8. Mansergh G, Marks G, Rader M, et al. Reducing nonoxynol-9 use among men who have sex with men in order to decrease risk for HIV infection. Presented at the 14th International Conference on HIV/AIDS. Barcelona, Spain; July 2002. Abstract MoPeD3547.
9. Phillips DM, Taylor CL, Zacharopoulos VR, et al. Nonoxynol-9 causes rapid exfoliation of sheets of rectal epithelium. Contraception 2000; 62:149-154.
• To submit written comments to the Food and Drug Administration on the proposed labeling changes, contact: Dockets Management Branch (HFA-305), Food and Drug Administration, 5630 Fishers Lane, Room 1061, Rockville MD 20852. Submit electronic comments to www.fda.gov/dockets/ecomments. Three copies of all written comments are to be submitted; one copy is sufficient for electronic submission. Comments are to be identified with the docket number 80N-0280.
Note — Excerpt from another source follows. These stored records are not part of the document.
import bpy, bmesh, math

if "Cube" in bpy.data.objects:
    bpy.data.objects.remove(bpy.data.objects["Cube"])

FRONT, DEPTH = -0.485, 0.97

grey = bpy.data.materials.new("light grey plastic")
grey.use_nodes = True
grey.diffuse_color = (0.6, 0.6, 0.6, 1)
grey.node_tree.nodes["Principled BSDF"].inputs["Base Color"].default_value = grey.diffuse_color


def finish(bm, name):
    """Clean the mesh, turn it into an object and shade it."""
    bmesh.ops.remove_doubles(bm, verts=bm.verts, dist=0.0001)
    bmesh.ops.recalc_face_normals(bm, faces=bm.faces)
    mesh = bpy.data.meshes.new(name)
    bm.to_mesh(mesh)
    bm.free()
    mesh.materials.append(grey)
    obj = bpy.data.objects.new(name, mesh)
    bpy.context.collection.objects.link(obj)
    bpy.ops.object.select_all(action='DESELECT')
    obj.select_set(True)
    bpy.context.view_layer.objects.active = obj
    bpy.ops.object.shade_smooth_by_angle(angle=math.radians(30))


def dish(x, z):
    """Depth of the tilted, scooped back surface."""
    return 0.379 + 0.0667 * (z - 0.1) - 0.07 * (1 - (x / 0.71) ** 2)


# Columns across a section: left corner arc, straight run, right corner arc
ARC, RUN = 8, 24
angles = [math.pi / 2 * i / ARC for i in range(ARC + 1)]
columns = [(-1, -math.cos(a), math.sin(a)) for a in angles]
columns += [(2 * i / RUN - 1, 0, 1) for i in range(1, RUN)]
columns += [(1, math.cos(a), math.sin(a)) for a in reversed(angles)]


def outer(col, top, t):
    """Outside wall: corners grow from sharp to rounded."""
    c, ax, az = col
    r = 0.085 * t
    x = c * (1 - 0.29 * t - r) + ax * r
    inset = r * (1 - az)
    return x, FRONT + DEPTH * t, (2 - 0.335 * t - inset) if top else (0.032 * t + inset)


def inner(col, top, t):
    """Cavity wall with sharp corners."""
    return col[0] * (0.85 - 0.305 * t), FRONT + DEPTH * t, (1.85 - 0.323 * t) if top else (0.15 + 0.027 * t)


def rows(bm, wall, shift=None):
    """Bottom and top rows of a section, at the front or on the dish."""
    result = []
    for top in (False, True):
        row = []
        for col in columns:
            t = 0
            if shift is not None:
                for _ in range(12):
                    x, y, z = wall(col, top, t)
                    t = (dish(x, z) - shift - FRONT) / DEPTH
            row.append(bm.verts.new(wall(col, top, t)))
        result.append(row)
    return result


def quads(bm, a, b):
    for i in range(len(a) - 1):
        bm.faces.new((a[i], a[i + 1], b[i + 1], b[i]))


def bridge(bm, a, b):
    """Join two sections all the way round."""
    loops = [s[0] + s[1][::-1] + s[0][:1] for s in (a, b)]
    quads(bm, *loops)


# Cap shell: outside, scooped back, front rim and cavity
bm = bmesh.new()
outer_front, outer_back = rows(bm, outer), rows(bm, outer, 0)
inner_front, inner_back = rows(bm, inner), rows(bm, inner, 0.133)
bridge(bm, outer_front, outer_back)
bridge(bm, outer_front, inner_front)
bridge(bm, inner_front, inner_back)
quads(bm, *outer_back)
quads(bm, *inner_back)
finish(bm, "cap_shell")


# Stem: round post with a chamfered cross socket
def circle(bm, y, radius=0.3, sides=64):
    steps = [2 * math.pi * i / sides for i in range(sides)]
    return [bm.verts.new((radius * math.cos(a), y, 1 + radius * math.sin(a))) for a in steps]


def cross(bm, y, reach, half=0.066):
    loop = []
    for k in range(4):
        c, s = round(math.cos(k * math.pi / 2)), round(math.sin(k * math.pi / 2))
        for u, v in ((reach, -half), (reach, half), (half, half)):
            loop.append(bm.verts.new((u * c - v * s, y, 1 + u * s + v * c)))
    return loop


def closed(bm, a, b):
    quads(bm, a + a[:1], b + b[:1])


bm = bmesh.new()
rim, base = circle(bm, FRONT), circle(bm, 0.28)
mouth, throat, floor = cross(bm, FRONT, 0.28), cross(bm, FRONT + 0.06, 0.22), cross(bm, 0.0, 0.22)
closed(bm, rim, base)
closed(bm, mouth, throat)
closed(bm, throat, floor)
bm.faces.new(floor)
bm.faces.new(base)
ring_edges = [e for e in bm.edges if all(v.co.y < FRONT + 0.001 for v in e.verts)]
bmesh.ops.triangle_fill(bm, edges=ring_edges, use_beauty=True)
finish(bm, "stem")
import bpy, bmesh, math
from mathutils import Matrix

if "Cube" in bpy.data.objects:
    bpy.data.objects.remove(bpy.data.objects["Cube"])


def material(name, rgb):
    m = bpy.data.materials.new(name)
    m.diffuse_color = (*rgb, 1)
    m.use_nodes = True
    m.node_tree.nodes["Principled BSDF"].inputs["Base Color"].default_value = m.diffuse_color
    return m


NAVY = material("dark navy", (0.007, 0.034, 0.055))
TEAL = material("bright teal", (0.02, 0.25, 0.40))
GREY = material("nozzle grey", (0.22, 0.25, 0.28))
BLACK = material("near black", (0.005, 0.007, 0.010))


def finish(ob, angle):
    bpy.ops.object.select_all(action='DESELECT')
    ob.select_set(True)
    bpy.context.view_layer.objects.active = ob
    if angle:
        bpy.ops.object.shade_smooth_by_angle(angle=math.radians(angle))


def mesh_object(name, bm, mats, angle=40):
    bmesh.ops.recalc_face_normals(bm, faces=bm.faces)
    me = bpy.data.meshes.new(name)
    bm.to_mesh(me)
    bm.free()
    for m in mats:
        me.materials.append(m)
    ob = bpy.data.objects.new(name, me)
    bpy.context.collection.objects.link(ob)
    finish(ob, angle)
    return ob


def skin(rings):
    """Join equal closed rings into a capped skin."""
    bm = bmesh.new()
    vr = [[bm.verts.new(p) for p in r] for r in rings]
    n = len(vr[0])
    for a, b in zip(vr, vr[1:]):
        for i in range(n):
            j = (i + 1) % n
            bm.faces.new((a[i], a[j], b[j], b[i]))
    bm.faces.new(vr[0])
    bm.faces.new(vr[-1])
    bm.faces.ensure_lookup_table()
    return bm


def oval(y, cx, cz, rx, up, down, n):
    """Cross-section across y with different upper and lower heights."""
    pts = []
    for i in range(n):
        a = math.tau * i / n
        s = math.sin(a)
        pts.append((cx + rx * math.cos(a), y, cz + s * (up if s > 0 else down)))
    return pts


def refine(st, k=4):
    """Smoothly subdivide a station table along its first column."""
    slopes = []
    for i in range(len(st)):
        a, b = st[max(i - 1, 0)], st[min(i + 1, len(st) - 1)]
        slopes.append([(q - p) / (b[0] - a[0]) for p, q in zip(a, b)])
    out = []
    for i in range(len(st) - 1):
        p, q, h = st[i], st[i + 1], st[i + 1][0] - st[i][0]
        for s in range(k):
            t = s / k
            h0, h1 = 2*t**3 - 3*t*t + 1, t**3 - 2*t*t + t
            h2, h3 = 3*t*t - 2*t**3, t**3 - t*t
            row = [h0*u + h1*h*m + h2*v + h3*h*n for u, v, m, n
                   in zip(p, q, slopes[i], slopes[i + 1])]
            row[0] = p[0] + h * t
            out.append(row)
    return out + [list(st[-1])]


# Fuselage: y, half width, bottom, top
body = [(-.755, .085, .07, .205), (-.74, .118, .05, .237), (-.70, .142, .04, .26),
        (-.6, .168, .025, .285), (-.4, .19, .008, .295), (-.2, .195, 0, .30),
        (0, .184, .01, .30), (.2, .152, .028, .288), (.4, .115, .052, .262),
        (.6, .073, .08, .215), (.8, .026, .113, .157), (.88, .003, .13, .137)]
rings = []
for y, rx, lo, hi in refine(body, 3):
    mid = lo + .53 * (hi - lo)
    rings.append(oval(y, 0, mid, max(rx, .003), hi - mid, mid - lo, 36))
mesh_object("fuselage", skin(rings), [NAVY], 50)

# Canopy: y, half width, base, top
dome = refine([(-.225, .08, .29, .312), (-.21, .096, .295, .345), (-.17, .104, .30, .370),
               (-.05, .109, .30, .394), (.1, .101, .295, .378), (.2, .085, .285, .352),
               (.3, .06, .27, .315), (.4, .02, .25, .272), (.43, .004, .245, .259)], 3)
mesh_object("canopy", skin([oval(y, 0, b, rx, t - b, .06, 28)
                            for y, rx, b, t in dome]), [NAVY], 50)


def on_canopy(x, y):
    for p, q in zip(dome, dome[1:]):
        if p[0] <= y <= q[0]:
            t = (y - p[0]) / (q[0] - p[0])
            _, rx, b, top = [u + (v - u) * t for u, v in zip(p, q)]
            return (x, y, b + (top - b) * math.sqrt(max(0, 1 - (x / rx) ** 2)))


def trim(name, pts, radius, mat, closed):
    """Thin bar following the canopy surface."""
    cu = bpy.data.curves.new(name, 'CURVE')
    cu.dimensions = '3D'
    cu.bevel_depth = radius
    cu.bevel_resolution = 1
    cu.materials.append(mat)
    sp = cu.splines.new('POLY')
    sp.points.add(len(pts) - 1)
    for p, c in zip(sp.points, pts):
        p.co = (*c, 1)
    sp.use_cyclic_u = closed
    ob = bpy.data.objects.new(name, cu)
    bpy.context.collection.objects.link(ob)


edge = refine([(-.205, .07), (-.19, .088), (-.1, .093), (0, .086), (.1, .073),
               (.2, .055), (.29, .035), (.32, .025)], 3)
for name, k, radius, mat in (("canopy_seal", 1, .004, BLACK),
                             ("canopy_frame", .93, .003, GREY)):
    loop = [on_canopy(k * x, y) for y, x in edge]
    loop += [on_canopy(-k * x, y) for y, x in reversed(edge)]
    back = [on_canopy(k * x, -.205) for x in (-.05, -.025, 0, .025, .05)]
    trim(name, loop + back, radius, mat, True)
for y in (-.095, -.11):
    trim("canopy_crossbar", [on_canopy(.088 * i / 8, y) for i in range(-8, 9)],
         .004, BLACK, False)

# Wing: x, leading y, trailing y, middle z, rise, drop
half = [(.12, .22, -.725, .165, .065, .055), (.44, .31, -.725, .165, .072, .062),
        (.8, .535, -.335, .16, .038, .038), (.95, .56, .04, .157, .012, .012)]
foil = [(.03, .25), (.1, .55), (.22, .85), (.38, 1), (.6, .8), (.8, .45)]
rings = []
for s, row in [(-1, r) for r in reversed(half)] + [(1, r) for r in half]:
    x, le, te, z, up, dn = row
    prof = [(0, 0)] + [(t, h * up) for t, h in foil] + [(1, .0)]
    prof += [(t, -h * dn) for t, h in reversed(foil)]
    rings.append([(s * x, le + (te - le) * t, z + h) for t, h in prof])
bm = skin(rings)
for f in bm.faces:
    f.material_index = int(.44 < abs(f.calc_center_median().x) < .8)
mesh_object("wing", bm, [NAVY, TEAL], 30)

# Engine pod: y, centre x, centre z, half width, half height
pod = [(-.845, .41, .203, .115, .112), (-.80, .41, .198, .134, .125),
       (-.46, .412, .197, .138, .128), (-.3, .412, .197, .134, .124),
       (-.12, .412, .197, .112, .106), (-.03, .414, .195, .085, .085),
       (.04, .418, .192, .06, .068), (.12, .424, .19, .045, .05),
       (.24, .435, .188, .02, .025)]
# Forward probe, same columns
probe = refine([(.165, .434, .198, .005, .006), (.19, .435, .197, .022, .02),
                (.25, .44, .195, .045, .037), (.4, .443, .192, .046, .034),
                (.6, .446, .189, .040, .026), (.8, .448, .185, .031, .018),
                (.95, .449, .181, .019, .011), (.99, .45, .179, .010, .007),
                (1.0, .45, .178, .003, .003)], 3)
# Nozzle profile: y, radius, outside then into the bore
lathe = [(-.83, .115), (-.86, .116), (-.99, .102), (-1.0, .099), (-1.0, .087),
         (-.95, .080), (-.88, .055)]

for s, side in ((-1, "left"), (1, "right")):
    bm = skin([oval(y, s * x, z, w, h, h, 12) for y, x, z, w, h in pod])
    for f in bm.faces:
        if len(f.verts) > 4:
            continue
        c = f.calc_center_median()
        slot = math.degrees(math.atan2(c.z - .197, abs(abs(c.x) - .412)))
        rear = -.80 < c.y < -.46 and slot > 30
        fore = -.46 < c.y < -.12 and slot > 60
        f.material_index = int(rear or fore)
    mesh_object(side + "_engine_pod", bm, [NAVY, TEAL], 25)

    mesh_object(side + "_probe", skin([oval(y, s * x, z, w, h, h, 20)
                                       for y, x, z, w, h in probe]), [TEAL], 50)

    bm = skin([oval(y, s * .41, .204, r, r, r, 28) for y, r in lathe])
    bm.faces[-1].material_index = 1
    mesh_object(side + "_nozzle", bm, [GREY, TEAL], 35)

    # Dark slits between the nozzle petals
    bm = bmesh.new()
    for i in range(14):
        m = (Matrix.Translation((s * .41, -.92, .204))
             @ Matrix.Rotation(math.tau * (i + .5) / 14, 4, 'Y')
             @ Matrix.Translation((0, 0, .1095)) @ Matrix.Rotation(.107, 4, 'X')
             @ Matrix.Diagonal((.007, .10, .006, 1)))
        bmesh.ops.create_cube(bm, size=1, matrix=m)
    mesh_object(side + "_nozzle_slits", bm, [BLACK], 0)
• To get more information on the "Call to Discontinue Nonoxynol-9 for Rectal Use," contact: Global Campaign for Microbicides c/o PATH, 1800 K St. N.W., Suite 800, Washington, DC 20006. Telephone: (202) 822-0033. Fax: (202) 457-1466. E-mail: firstname.lastname@example.org. Web: www.global-campaign.org; click on "N-9 Call and Resources."